web-rich_depalma-1625-editRich DePalma has a newsflash for you: life is too short. Too short to chase a law degree when you know it’s not the field for you, too short to live in a town that doesn’t feed your soul, too short to stay in a job that doesn’t match your life goals. DePalma believes we can and should take charge of our own stories. And we have no time to lose.

DePalma is a strategic consultant who has served Austin by focusing primarily on public education and parks issues. He is currently on the AISD Facilities and Bond Planning Advisory Committee and serves as the Vice Chair of the City of Austin Parks and Recreation Board, as a Board Member of TreeFolks, and as Board Vice President of Oak Hill Association of Neighborhoods.

After several years consulting with Strategic Partnerships, DePalma recently started his own firm, My Gov Partners, LLC., and continues to work with local government and state agencies. DePalma is an alumnus of the 2015 Essential Class and a passionate advocate for the program.

Born in Wichita Falls, Texas, but raised in the Bay Area and then the Phoenix suburbs, DePalma graduated from the University of Arizona with degrees in political science and business. He has focused on local government and pressure groups ever since. He says community service is in his blood.

DePalma’s father worked for the Department of Labor and both his grandfathers were in unions—one as a glassblower and one as a painter. Back in the 1940s the painter grandfather, who was Mexican-American, was told that if he wanted a job he needed to sound more American. “It’s a familiar story of immigrants,” said DePalma, “whether they are of German or Polish or Mexican descent…you must change to fit in. So the “De” was dropped and my father was born and died as Richard Palma.”

In college Rich decided he didn’t like someone else making that decision for his family, so before he graduated, he legally added back the “De” and has been Richard DePalma ever since.

It was only a two-letter change, he explained, but the decision reflected his deeply held beliefs. And to DePalma, life is too short to live otherwise.

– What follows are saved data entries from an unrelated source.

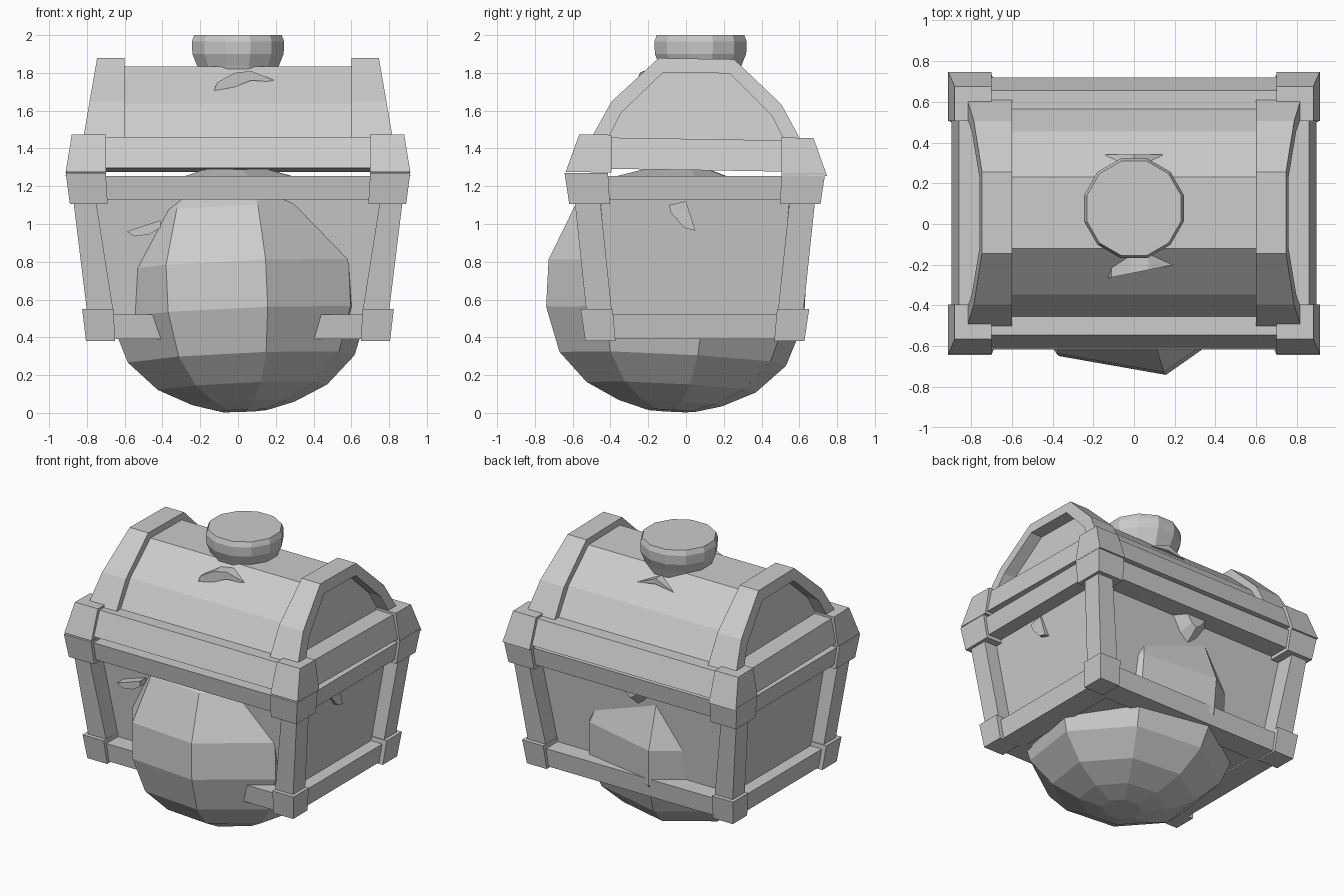
import bpy, bmesh, math
from mathutils import Matrix

if "Cube" in bpy.data.objects:
    bpy.data.objects.remove(bpy.data.objects["Cube"])

grey = bpy.data.materials.new("stone_grey")
grey.diffuse_color = (0.6, 0.6, 0.6, 1)
grey.use_nodes = True
grey.node_tree.nodes["Principled BSDF"].inputs["Base Color"].default_value = grey.diffuse_color

# tub stands straight, the lid dips slightly to the back, the jar leans
TUB = Matrix.Translation((0, 0.047, 0))
LID = Matrix(((1, 0, 0, 0), (0, 1, 0, 0.055), (0, -0.016, 1, 0), (0, 0, 0, 1)))
JAR = (Matrix.Translation((0, -0.05, 0.675)) @ Matrix.Rotation(math.radians(-3), 4, 'X')
       @ Matrix.Rotation(math.radians(-2.5), 4, 'Y') @ Matrix.Translation((0, 0, -0.675)))


def finish(name, bm, matrix=Matrix()):
    bmesh.ops.recalc_face_normals(bm, faces=bm.faces)
    me = bpy.data.meshes.new(name)
    bm.to_mesh(me)
    bm.free()
    me.materials.append(grey)
    me.transform(matrix)
    ob = bpy.data.objects.new(name, me)
    bpy.context.collection.objects.link(ob)
    return ob


def loft(bm, rings, cap_end=True):
    """Join rings of points into a closed skin."""
    vs = [[bm.verts.new(p) for p in r] for r in rings]
    n = len(vs[0])
    for a, b in zip(vs, vs[1:]):
        for i in range(n):
            j = (i + 1) % n
            bm.faces.new((a[i], a[j], b[j], b[i]))
    bm.faces.new(vs[0])
    if cap_end:
        bm.faces.new(vs[-1])


def rect(x0, x1, y0, y1, z):
    return [(x0, y0, z), (x1, y0, z), (x1, y1, z), (x0, y1, z)]


def block(bm, low, high, sx=1, sy=1):
    """Tapered block from two (x0, x1, y0, y1, z) rectangles."""
    loft(bm, [[(x * sx, y * sy, z) for x, y, z in rect(*r)] for r in (low, high)])


def four_corners(name, low, high, matrix=TUB):
    bm = bmesh.new()
    for sx in (1, -1):
        for sy in (1, -1):
            block(bm, low, high, sx, sy)
    finish(name, bm, matrix)


def rails(name, z0, z1, hx0, hx1, hy0, hy1, d=0.17):
    """Front, back and side rails; half sizes at the bottom and the top."""
    bm = bmesh.new()
    for s in (1, -1):
        block(bm, (-hx0 + .03, hx0 - .03, hy0 - d, hy0, z0),
              (-hx1 + .03, hx1 - .03, hy1 - d, hy1, z1), 1, s)
        block(bm, (hx0 - d, hx0, -hy0 + .03, hy0 - .03, z0),
              (hx1 - d, hx1, -hy1 + .03, hy1 - .03, z1), s, 1)
    finish(name, bm, TUB)


def revolve(name, profile, sides, offset, matrix):
    bm = bmesh.new()
    loft(bm, [[(r * math.cos(math.radians(offset) + math.tau * i / sides),
                r * math.sin(math.radians(offset) + math.tau * i / sides), z)
               for i in range(sides)] for r, z in profile])
    return finish(name, bm, matrix)


# chest tub: open tapered box, set well back inside its frame
bm = bmesh.new()
loft(bm, [rect(-.69, .69, -.435, .435, .40), rect(-.785, .785, -.51, .51, 1.24)], False)
tub = finish("tub", bm, TUB)
mod = tub.modifiers.new("wall", 'SOLIDIFY')
mod.thickness = 0.04
mod.offset = -1

# tub frame
four_corners("foot_block", (.65, .805, .42, .58, .38), (.66, .825, .435, .605, .55))
four_corners("post", (.66, .80, .44, .575, .54), (.75, .87, .50, .635, 1.11))
four_corners("rim_block", (.69, .89, .45, .665, 1.105), (.70, .912, .46, .69, 1.27))
rails("bottom_rail", .39, .52, .775, .792, .56, .575)
rails("rim_rail", 1.13, 1.255, .875, .892, .645, .663)

# lid base and its corner blocks
bm = bmesh.new()
block(bm, (-.895, .895, -.665, .665, 1.285), (-.86, .86, -.60, .60, 1.45))
finish("lid_base", bm, LID)
four_corners("lid_block", (.70, .912, .45, .692, 1.265), (.70, .88, .45, .62, 1.465), LID)


def arch(points):
    return points + [(-y, z) for y, z in reversed(points)]


def lean(x, z):
    return x - 0.17 * (z - 1.44)


# faceted barrel of the lid, ends leaning inward
barrel = arch([(.515, 1.44), (.40, 1.63), (.175, 1.83)])
bm = bmesh.new()
loft(bm, [[(s * lean(.73, z), y, z) for y, z in barrel] for s in (-1, 1)])
finish("lid_barrel", bm, LID)

# raised arch bands at both ends
outer = arch([(.56, 1.44), (.45, 1.64), (.20, 1.875)])
inner = arch([(.47, 1.44), (.40, 1.58), (.175, 1.80)])
hoop = outer + inner[::-1]
bm = bmesh.new()
for s in (-1, 1):
    loft(bm, [[(s * .60, y, z) for y, z in hoop],
              [(s * lean(.82, z), y, z) for y, z in hoop]])
finish("lid_band", bm, LID)

# round jar swelling out of the chest
revolve("jar_body", [(.13, .01), (.28, .05), (.46, .135), (.615, .285), (.70, .52), (.70, .77),
                     (.57, 1.07), (.40, 1.22), (.14, 1.30)], 8, -77.6, JAR)
# jar mouth above the lid
revolve("jar_mouth", [(.19, 1.74), (.225, 1.84), (.25, 1.90), (.253, 1.965), (.24, 2.0)],
        12, 15, Matrix.Translation((0, 0.077, 0)))


def chip(name, outline, axis, near, far, skew=0, tip=1):
    """Thin piece breaking through a wall; outline is (across, z)."""
    bm = bmesh.new()
    top = max(z for u, z in outline)
    rings = []
    for d, k in ((near, 1), (far, tip)):
        ring = [(u * k, d + skew * u, top + (z - top) * k) for u, z in outline]
        rings.append([(u, e, z) if axis == 'y' else (e, u, z) for u, e, z in ring])
    loft(bm, rings)
    finish(name, bm)


chip("lid_chip_front", [(-.13, 1.70), (-.11, 1.75), (-.02, 1.80), (.07, 1.81), (.22, 1.75),
                        (.07, 1.76), (-.03, 1.72)], 'y', -.12, -.24, .2)
chip("lid_chip_back", [(-.14, 1.73), (0, 1.79), (.14, 1.73), (0, 1.75)], 'y', .20, .34)
chip("front_chip", [(-.59, .96), (-.41, 1.02), (-.41, .98), (-.47, .945), (-.55, .935)],
     'y', -.38, -.51)
chip("side_chip", [(-.09, 1.10), (-.08, 1.06), (-.01, .98), (.05, .965), (0, 1.12)],
     'x', .70, .785)
chip("back_chip", [(-.16, 1.14), (.16, 1.14), (.07, 1.02), (0, .97), (-.07, 1.02)],
     'y', .52, .62, 0, .5)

parks-board-mtgOn the beginnings of his civic service:

After I left law, I was asked to run a campaign for a friend who was running for board of trustees for a local college. I got the bug. That led to other opportunities and I’ve focused mainly on working with local government and state agencies, workforces commissions, and city/county organizations. At Strategic Partnerships, I started as a research consultant and left as a senior consultant. In my business, the goal is always to fix issues that the government is having, primarily by making the private sector smarter in how they design solutions to meet the public sector needs. We do a lot of connecting the dots.

On making time to volunteer in the community:

People often say, “If I could only do this or that.” And if someone comes along and says “Ok, go ahead. Be a part of the solution! Here’s your invitation to the table.” And then if you answer, “Wellll…actually never mind. I need to chase the money.” I don’t want that to be me. That wouldn’t be true to who I am and what I want to accomplish.

On his leadership style:

I can be a different type of leader depending on the group or the situation. I can be the coaching-type leader, the collaborative leader or the commanding leader (that one’s not fun for me, but I can do it.)

fabpac2On advice for emerging leaders:

Be authentic. Know who you are. Use every possible opportunity to engage with people.

On what makes a great leader:

Someone who leans on his or her network and mentors for friendship or advice. And someone with the skill set to engage the community with knowledge and compassion.

On the benefits of Leadership Austin’s Essential program:

Where do I begin? The network, the friendships, the more holistic way of thinking…it’s all been phenomenal. I’ve told everyone about it. When people say it’s a lot of money, I tell them it’s as valuable as a $20,000 executive program. So it is a bargain when you think of it in those terms. I’m grateful to the program. It builds instant rapport when I’m working with new people.

On the importance of diversity in community organizations:

How we build our boards absolutely impacts the communities that we work with and engage with. As a minority board member I think it’s important for us to be driving that diversity and adding more voices. It takes all of us to step up and say, “I need to do something about it.” We should have more than industry experts in the field…we should also look into the communities for everyday leaders. Of course there are some barriers and some financial reasons that people aren’t able to volunteer time or resources. When it comes to board diversity, if you can’t get the socio-economic mix right, we at least need to get the socio part right.

austin-parks-foundationOn his motivation to serve the community:

Much of my drive comes from my father’s death and the fact that he passed away at age 55. Overall, the men in my family don’t live particularly long, so I think about what is the legacy that can live beyond us. That community stewardship is important to me. I think about acknowledging that it’s not all TAKE TAKE TAKE. I get that taxes are high, etc, but I’m also thinking about, “What have we done in this last generation that 40 years from now will be looked at as, THIS is what they contributed.”